Flood probability increases as river projections rise again

The Souris River is now projected to attain at least minor flood stage at nearly every recording point from where the river enters North Dakota near Sherwood to where it exits the state near Westhope.

While the most recent Flood Potential Outlook issued Thursday by the National Weather Service raises the level of concern in a region that experienced damaging flood levels in 2011, there are no indications of a repeat of what occurred that year. Nevertheless, reaching minor flood stage or above is given a 90 percent chance of happening according to the latest NWS formulations.

The NWS categorizes flood levels as four stages action stage, minor flooding, moderate flooding and major flooding. Here are 90 percent probabilities for river levels along the Souris as issued by the NWS:

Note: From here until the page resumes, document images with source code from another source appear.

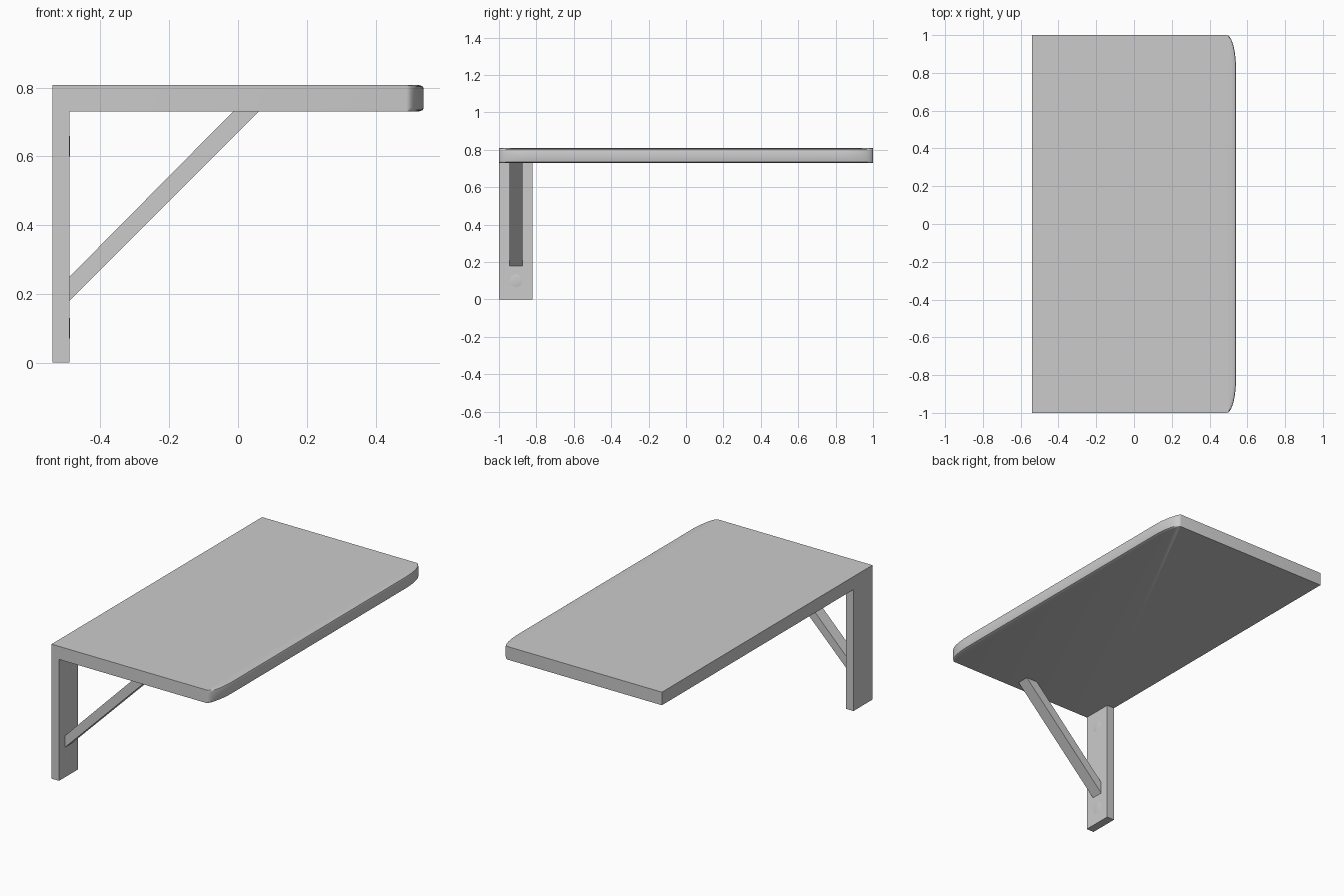
import bpy, bmesh, math

if "Cube" in bpy.data.objects:
    bpy.data.objects.remove(bpy.data.objects["Cube"])


def finish(name, bm, smooth=False):
    bmesh.ops.recalc_face_normals(bm, faces=bm.faces)
    mesh = bpy.data.meshes.new(name)
    bm.to_mesh(mesh)
    bm.free()
    obj = bpy.data.objects.new(name, mesh)
    bpy.context.collection.objects.link(obj)
    if smooth:
        bpy.ops.object.select_all(action='DESELECT')
        obj.select_set(True)
        bpy.context.view_layer.objects.active = obj
        bpy.ops.object.shade_smooth_by_angle(angle=math.radians(35))
    return obj


def loft(name, rings, smooth=False):
    """Join closed point rings and cap both ends."""
    bm = bmesh.new()
    loops = [[bm.verts.new(p) for p in ring] for ring in rings]
    for a, b in zip(loops, loops[1:]):
        for i in range(len(a)):
            j = (i + 1) % len(a)
            bm.faces.new((a[i], a[j], b[j], b[i]))
    bm.faces.new(loops[0])
    bm.faces.new(loops[-1])
    return finish(name, bm, smooth)


def prism(name, profile, y0, y1):
    """Extrude an x-z profile along y."""
    return loft(name, [[(x, y, z) for x, z in profile] for y in (y0, y1)])


# Shelf board: rounded front corners and a softened front edge
def board_ring(z, bulge):
    half = []
    for i in range(13):
        a = math.radians(90 * i / 12)
        half.append((0.49 + 0.05 * bulge * math.sin(a), 0.82 + 0.18 * math.cos(a)))
    pts = [(-0.54, 1.0)] + half
    pts += [(x, -y) for x, y in reversed(pts)]
    return [(x, y, z) for x, y in pts]


layers = [(0.73, 0.5), (0.7315, 0.78), (0.735, 0.95), (0.741, 1.0),
          (0.797, 1.0), (0.803, 0.95), (0.807, 0.78), (0.8085, 0.5)]
loft("shelf_board", [board_ring(z, k) for z, k in layers], smooth=True)

# Wall plate and diagonal brace of the bracket
prism("wall_plate", [(-0.54, 0), (-0.49, 0), (-0.49, 0.73), (-0.54, 0.73)], -1.0, -0.82)
prism("diagonal_brace", [(-0.49, 0.18), (0.06, 0.73), (-0.015, 0.73), (-0.49, 0.25)],
      -0.945, -0.873)

# Shallow screw heads in the wall plate
for name, z in (("lower_screw", 0.10), ("upper_screw", 0.63)):
    rings = []
    for x, r in ((-0.495, 0.036), (-0.49, 0.034), (-0.4885, 0.024), (-0.488, 0.01)):
        rings.append([(x, -0.909 + r * math.cos(math.tau * i / 24),
                       z + r * math.sin(math.tau * i / 24)) for i in range(24)])
    loft(name, rings, smooth=True)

– Sherwood, 21.3 feet, moderate flood stage is 20 feet.

– Baker’s Bridge, 14.6 feet, minor flood stage is 14 feet.

– Boy Scout Bridge, 16.1 feet, minor flood stage is 14 feet.

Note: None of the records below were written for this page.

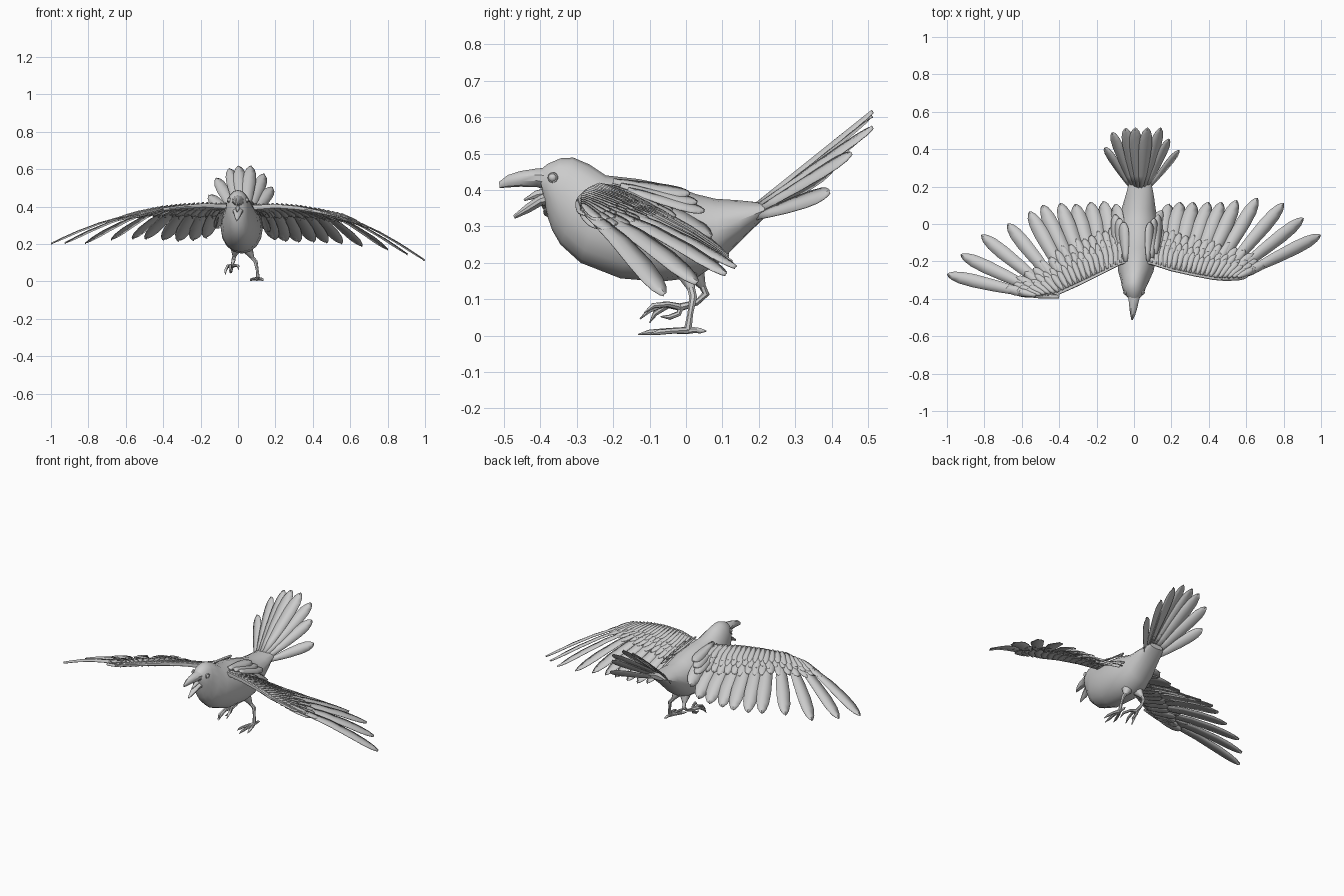
import bpy, math
from mathutils import Vector as V

if "Cube" in bpy.data.objects:
    bpy.data.objects.remove(bpy.data.objects["Cube"])


def make(name, verts, faces, solid=0, angle=35):
    me = bpy.data.meshes.new(name)
    me.from_pydata([tuple(v) for v in verts], [], faces)
    me.update()
    ob = bpy.data.objects.new(name, me)
    bpy.context.collection.objects.link(ob)
    if solid:
        m = ob.modifiers.new("thickness", 'SOLIDIFY')
        m.thickness, m.offset = solid, 0
    bpy.ops.object.select_all(action='DESELECT')
    bpy.context.view_layer.objects.active = ob
    ob.select_set(True)
    bpy.ops.object.mode_set(mode='EDIT')
    bpy.ops.mesh.select_all(action='SELECT')
    bpy.ops.mesh.normals_make_consistent(inside=False)
    bpy.ops.object.mode_set(mode='OBJECT')
    bpy.ops.object.shade_smooth_by_angle(angle=math.radians(angle))
    return ob


def loft(name, rings, angle=35):
    n = len(rings[0])
    verts = [p for r in rings for p in r]
    faces = [(k*n+i, k*n+(i+1) % n, (k+1)*n+(i+1) % n, (k+1)*n+i)
             for k in range(len(rings)-1) for i in range(n)]
    faces += [tuple(range(n)), tuple(range(len(verts)-n, len(verts)))]
    return make(name, verts, faces, angle=angle)


def oval_loft(name, secs, n=14, angle=35):
    """Sections: (top y, top z, bottom y, bottom z, half width, centre x)."""
    rings = []
    for ty, tz, by, bz, w, cx in secs:
        t, b = V((cx, ty, tz)), V((cx, by, bz))
        rings.append([(t+b)/2 + (t-b)/2*math.cos(a) + V((w*math.sin(a), 0, 0))
                      for a in (2*math.pi*i/n for i in range(n))])
    return loft(name, rings, angle)


def tube(name, pts, radii, n=7):
    pts, rings = [V(p) for p in pts], []
    for i, p in enumerate(pts):
        d = (pts[min(i+1, len(pts)-1)] - pts[max(i-1, 0)]).normalized()
        a = d.cross(V((1, 0.13, 0.2))).normalized()
        b = d.cross(a)
        rings.append([p + radii[i]*(a*math.cos(2*math.pi*k/n) + b*math.sin(2*math.pi*k/n))
                      for k in range(n)])
    return loft(name, rings, 50)


def along(pts, u):
    """Point at fraction u of a list of points."""
    f = max(0, min(1, u))*(len(pts)-1)
    i = min(int(f), len(pts)-2)
    return V(pts[i]).lerp(V(pts[i+1]), f-i)


SHAPE = [(0, .35), (.2, .62), (.45, .88), (.7, 1), (.85, .9), (.94, .62), (.985, .3), (1, .06)]


def feathers(name, items, solid=.003):
    """Each item: path function of s in 0..1, sideways vector, half width."""
    verts, faces = [], []
    for path, side, w in items:
        d = (path(1)-path(0)).normalized()
        side = (side - d*side.dot(d)).normalized()
        nrm = side.cross(d).normalized()
        if nrm.z < 0:
            nrm.negate()
        o = len(verts)
        for s, k in SHAPE:
            p = path(s)
            verts += [p - side*w*k + nrm*w*.04, p + nrm*w*.12, p + side*w*k - nrm*w*.12]
        for r in range(len(SHAPE)-1):
            q = o+3*r
            faces += [(q, q+1, q+4, q+3), (q+1, q+2, q+5, q+4)]
    return make(name, verts, faces, solid)


# Body and head
oval_loft("body", [
    (-.405, .452, -.392, .385, .026, 0), (-.38, .472, -.388, .36, .043, 0),
    (-.345, .487, -.38, .325, .056, 0), (-.31, .489, -.368, .29, .064, 0),
    (-.265, .470, -.345, .25, .075, .005), (-.22, .440, -.29, .20, .094, .01),
    (-.13, .430, -.18, .157, .108, .015), (-.04, .412, -.07, .148, .112, .02),
    (.03, .388, .03, .160, .103, .022), (.08, .376, .09, .20, .09, .025),
    (.14, .372, .15, .26, .077, .03), (.21, .365, .21, .318, .062, .033),
    (.24, .366, .235, .34, .045, .035)], 16)

# Open beak
oval_loft("upper_beak", [
    (-.37, .462, -.37, .395, .038, 0), (-.41, .459, -.41, .408, .029, -.001),
    (-.455, .452, -.455, .409, .021, -.004), (-.49, .441, -.49, .407, .013, -.007),
    (-.514, .422, -.512, .405, .004, -.01)], 10)
oval_loft("lower_beak", [
    (-.365, .405, -.365, .35, .034, 0), (-.405, .385, -.395, .358, .025, -.001),
    (-.44, .36, -.43, .338, .017, -.003), (-.475, .33, -.47, .321, .005, -.006)], 10)
tube("tongue", [(0, -.37, .395), (-.002, -.41, .388), (-.004, -.445, .372)], [.014, .011, .003])

# Eyes
for side, sx in (("left", -1), ("right", 1)):
    bpy.ops.mesh.primitive_uv_sphere_add(segments=14, ring_count=8, radius=.013,
                                         location=(sx*.045, -.366, .434))
    bpy.context.object.name = side + "_eye"
    bpy.ops.object.shade_smooth()
    bpy.ops.mesh.primitive_torus_add(major_segments=16, minor_segments=6, major_radius=.012,
                                     minor_radius=.003, location=(sx*.05, -.366, .434),
                                     rotation=(0, math.pi/2, -sx*.3))
    bpy.context.object.name = side + "_eye_rim"


def wing(side, lead, tips, alula):
    def path(u, s0, s1, lift):
        a, b = along(lead, u), along(tips, u)

        def f(s):
            t = s0+(s1-s0)*s
            return a.lerp(b, t) + V((0, 0, .022*math.sin(math.pi*t) + lift*(1-.4*s)))
        return f

    def span(u, s):
        return path(u+.04, 0, 1, 0)(s) - path(u-.04, 0, 1, 0)(s)

    # Flight feathers
    n = len(tips)
    feathers(side + "_flight_feathers",
             [(path(i/(n-1), .04, 1, .0006*i), span(i/(n-1), .7), .046 - .011*i/(n-1))
              for i in range(n)])
    # Overlapping covert rows: count, length inner and outer, half width, lift
    for row, (m, s_in, s_out, w, lift) in {
            "greater_coverts": (17, .62, .34, .026, .009),
            "median_coverts": (19, .47, .25, .021, .014),
            "lesser_coverts": (20, .36, .19, .018, .019),
            "under_coverts": (15, .45, .25, .026, -.009)}.items():
        items = []
        for i in range(m):
            u = i/(m-1)
            end = s_in+(s_out-s_in)*u + .02*math.sin(i*2.4)
            items.append((path(u, .03, end, lift), span(u, end*.7), w))
        feathers(f"{side}_{row}", items)
    # Fleshy front edge of the wing
    rings = []
    for k in range(13):
        u = k/12
        c, th = .30-.17*u, .021-.011*u
        ring = []
        for s, h in ((-.03, 0), (0, .6), (.3, 1), (.65, .85), (1, .35),
                     (1, -.1), (.6, -.5), (.25, -.7), (0, -.5)):
            ring.append(path(u, 0, 1, 0)(s*c) + V((0, 0, h*th)))
        rings.append(ring)
    inner = [V((p.x*.4, p.y+.01, p.z-.005)) for p in rings[0]]
    loft(side + "_wing_arm", [inner]+rings)
    a, b = V(alula[0]), V(alula[1])
    feathers(side + "_alula", [(lambda s, d=d: a.lerp(b, s) + V((0, d, -d*.2)), V((0, 1, 0)), .02)
                               for d in (0, .02)])


wing("right",
     [(.09, -.215, .395), (.2, -.25, .402), (.32, -.277, .392), (.43, -.298, .372), (.54, -.29, .348)],
     [(.15, .07, .27), (.19, .105, .225), (.25, .115, .215), (.32, .115, .21), (.40, .115, .21),
      (.47, .115, .205), (.55, .125, .20), (.66, .137, .185), (.80, .11, .165),
      (.905, .03, .14), (.997, -.06, .108)],
     [(.44, -.295, .372), (.61, -.275, .33)])
wing("left",
     [(-.07, -.215, .40), (-.18, -.27, .406), (-.29, -.325, .398), (-.40, -.375, .385), (-.51, -.385, .36)],
     [(-.10, .105, .29), (-.165, .12, .235), (-.235, .115, .22), (-.315, .105, .215),
      (-.395, .11, .22), (-.49, .10, .225), (-.56, .065, .225), (-.675, 0, .22),
      (-.815, -.06, .20), (-.925, -.165, .20), (-.998, -.27, .197)],
     [(-.40, -.39, .385), (-.58, -.37, .34)])

# Shoulder feathers lying over the back
feathers("shoulder_feathers",
         [(lambda s, sx=sx, i=i: V((.015+sx*(.06+.022*i+.012*s), -.2+.02*i+.21*s,
                                    .425-.012*i-.035*s-.012*i*s)),
           V((1, 0, -.5*sx)), .028) for sx in (-1, 1) for i in range(3)])

# Fanned tail
tail = [(-.155, .41, .46), (-.115, .49, .55), (-.045, .512, .60), (.005, .513, .612),
        (.07, .513, .612), (.14, .513, .57), (.185, .455, .50), (.24, .395, .395)]
items = []
for i, t in enumerate(tail):
    k = (i-3.5)/3.5
    base, tip = V((.033+.05*k, .195, .358-.03*k*k)), V(t)
    items.append((lambda s, a=base, b=tip, k=k: a.lerp(b, s)+V((0, 0, .004*(1-abs(k)))),
                  V((1, 0, -.75*k)), .036-.006*abs(k)))
feathers("tail_feathers", items)


def foot(side, ankle, toes):
    for i, (mid, end, claw) in enumerate(toes):
        tube(f"{side}_toe_{i+1}", [ankle, mid, end, claw], [.010, .008, .0075, .0015])


# Standing leg
tube("right_thigh", [(.04, -.01, .22), (.055, .005, .165), (.078, .015, .125)], [.045, .028, .010])
tube("right_shank", [(.074, .014, .13), (.095, .02, .105), (.103, .012, .06), (.107, .005, .015)],
     [.011, .011, .008, .011])
foot("right", (.107, .005, .014), [
    ((.105, -.045, .013), (.10, -.10, .009), (.10, -.132, .003)),
    ((.085, -.035, .013), (.07, -.075, .009), (.065, -.10, .003)),
    ((.122, -.035, .013), (.13, -.075, .009), (.135, -.10, .003)),
    ((.108, .025, .015), (.108, .04, .013), (.11, .056, .012))])

# Raised leg
tube("left_thigh", [(0, 0, .22), (-.012, .025, .17), (-.02, .045, .135)], [.045, .028, .010])
tube("left_shank", [(-.019, .043, .14), (-.024, .055, .115), (-.03, .03, .09), (-.036, -.015, .078)],
     [.010, .011, .008, .011])
foot("left", (-.036, -.015, .078), [
    ((-.04, -.06, .086), (-.042, -.10, .07), (-.044, -.127, .045)),
    ((-.055, -.05, .082), (-.066, -.085, .06), (-.068, -.10, .035)),
    ((-.015, -.05, .086), (0, -.09, .082), (.004, -.115, .062)),
    ((-.036, -.02, .06), (-.038, -.045, .05), (-.04, -.07, .052))])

– Broadway Bridge, 1,546.7 feet, minor flood stage is 1,549 feet.

– Logan, 35.4 feet, minor flood stage is 34 feet.

– Sawyer, 24.1 feet, moderate flood stage is 24 feet.

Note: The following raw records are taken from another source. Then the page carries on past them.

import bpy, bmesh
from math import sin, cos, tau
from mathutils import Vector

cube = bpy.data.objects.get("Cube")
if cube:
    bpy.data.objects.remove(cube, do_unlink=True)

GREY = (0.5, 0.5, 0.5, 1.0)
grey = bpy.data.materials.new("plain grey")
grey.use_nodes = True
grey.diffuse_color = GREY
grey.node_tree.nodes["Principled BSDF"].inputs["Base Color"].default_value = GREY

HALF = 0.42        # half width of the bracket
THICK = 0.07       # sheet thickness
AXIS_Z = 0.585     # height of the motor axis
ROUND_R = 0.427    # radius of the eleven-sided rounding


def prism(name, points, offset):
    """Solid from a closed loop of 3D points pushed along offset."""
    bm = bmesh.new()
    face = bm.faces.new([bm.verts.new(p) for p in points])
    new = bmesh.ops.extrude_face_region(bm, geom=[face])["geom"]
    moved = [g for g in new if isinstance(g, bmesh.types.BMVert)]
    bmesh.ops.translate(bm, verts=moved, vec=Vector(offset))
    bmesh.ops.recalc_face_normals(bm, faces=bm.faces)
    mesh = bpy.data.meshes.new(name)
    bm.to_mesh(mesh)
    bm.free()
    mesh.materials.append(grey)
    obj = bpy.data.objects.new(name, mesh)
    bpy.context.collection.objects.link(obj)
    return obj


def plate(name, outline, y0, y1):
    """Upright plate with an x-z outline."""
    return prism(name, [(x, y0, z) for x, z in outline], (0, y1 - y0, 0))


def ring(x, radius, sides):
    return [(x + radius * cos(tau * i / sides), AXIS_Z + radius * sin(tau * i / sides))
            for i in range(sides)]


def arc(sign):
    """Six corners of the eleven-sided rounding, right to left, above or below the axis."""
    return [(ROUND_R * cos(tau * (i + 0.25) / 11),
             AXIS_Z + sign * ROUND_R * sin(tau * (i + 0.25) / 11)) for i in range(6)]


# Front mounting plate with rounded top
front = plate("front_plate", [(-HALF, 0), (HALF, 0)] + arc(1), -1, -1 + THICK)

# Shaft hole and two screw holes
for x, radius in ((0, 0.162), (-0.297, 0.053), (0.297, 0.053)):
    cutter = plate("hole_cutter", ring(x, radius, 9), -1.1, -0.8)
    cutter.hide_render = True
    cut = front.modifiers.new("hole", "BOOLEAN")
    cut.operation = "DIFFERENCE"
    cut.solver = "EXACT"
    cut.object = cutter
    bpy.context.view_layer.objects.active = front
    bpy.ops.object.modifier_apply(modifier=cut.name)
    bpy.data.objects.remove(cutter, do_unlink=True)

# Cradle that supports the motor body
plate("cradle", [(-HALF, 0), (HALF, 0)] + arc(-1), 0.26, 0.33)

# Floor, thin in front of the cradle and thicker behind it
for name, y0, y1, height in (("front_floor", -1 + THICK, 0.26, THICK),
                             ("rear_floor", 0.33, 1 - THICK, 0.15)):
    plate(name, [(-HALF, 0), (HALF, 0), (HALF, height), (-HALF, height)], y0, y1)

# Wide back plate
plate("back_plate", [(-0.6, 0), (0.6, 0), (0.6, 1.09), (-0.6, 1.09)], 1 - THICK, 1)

– Velva, 1,505.7 feet, minor flood stage is 1,505 feet.

– Towner, 55.5 feet, moderate flood stage is 52 feet.

– Bantry, 13.3 feet, moderate flood stage is 11 feet.

The amount of water being released from three reservoirs on the Souris in Saskatchewan is slightly over 2,300 cubic feet per second. The Souris enters the north end of Lake Darling which is currently releasing 2,300 cfs.

“Our hope is that induced high water will be perfectly equal to what we see when the snowmelt is in full force,” said Allen Schlag, NWS hydrologist in Bismarck.

According to the U.S. Army Corps of Engineers the intent is to draw down Lake Darling to 1,593 feet to make room for snowmelt runoff. Lake Darling was at 1,594.78 and falling late Thursday.

“When the local snowmelt starts, which you cannot control, you can cut down on Souris River flows out of Lake Darling,” said Schlag.

The goal, says the Corps, is to not exceed a flow of 5,000 cfs at the Boy Scout Bridge west of Minot. The majority of Minot’s dike system protects against approximately 7,000 cfs. Flows through the city in 2011 were estimated as high as 30,000 cfs.

The latest outlook cautions that this year’s snowmelt is late, creating an enhanced risk of “minor and moderate definitions of flooding, but not much extra risk of reaching major flood stage.”

In summary, the outlook issued late Thursday states: “Substantial increases in flow out of Rafferty, Boundary and Alameda Dams in Saskatchewan have prompted increased flows out of Lake Darling. These flows are making their way through the Souris River and are pushing an ice covered Souris to flood stage, or near flood stage, at all locations. So far there have been no ice related flood problems reported, but the higher water levels have increased the risk of ice related flooding.”

In addition to increased flows forecast for the Souris, the NWS also upped projections for key tributaries on the Souris. The Des Lacs River, which joins the Souris at Burlington, is now given a 90 percent chance of reaching 13.2 feet, a one foot increase from earlier outlooks. Minor flood stage on the Des Lacs at Foxholm is 16 feet.

The outlook for the Wintering River near Karlsruhe has changed from a 90 percent chance of reaching 5.8 feet to a 90 percent chance of reaching 6.4 feet. Minor flood stage for the Wintering River is 7 feet.

Willow Creek, which flows out of the Turtle Mountains and joins the Souris at the J. Clark Salyer National Wildlife Refuge, is now given a 90 percent chance of reaching 13.5 feet. That compares with the March 21 outlook which projected 12.7 feet. Minor flood stage for Willow Creek is 10 feet.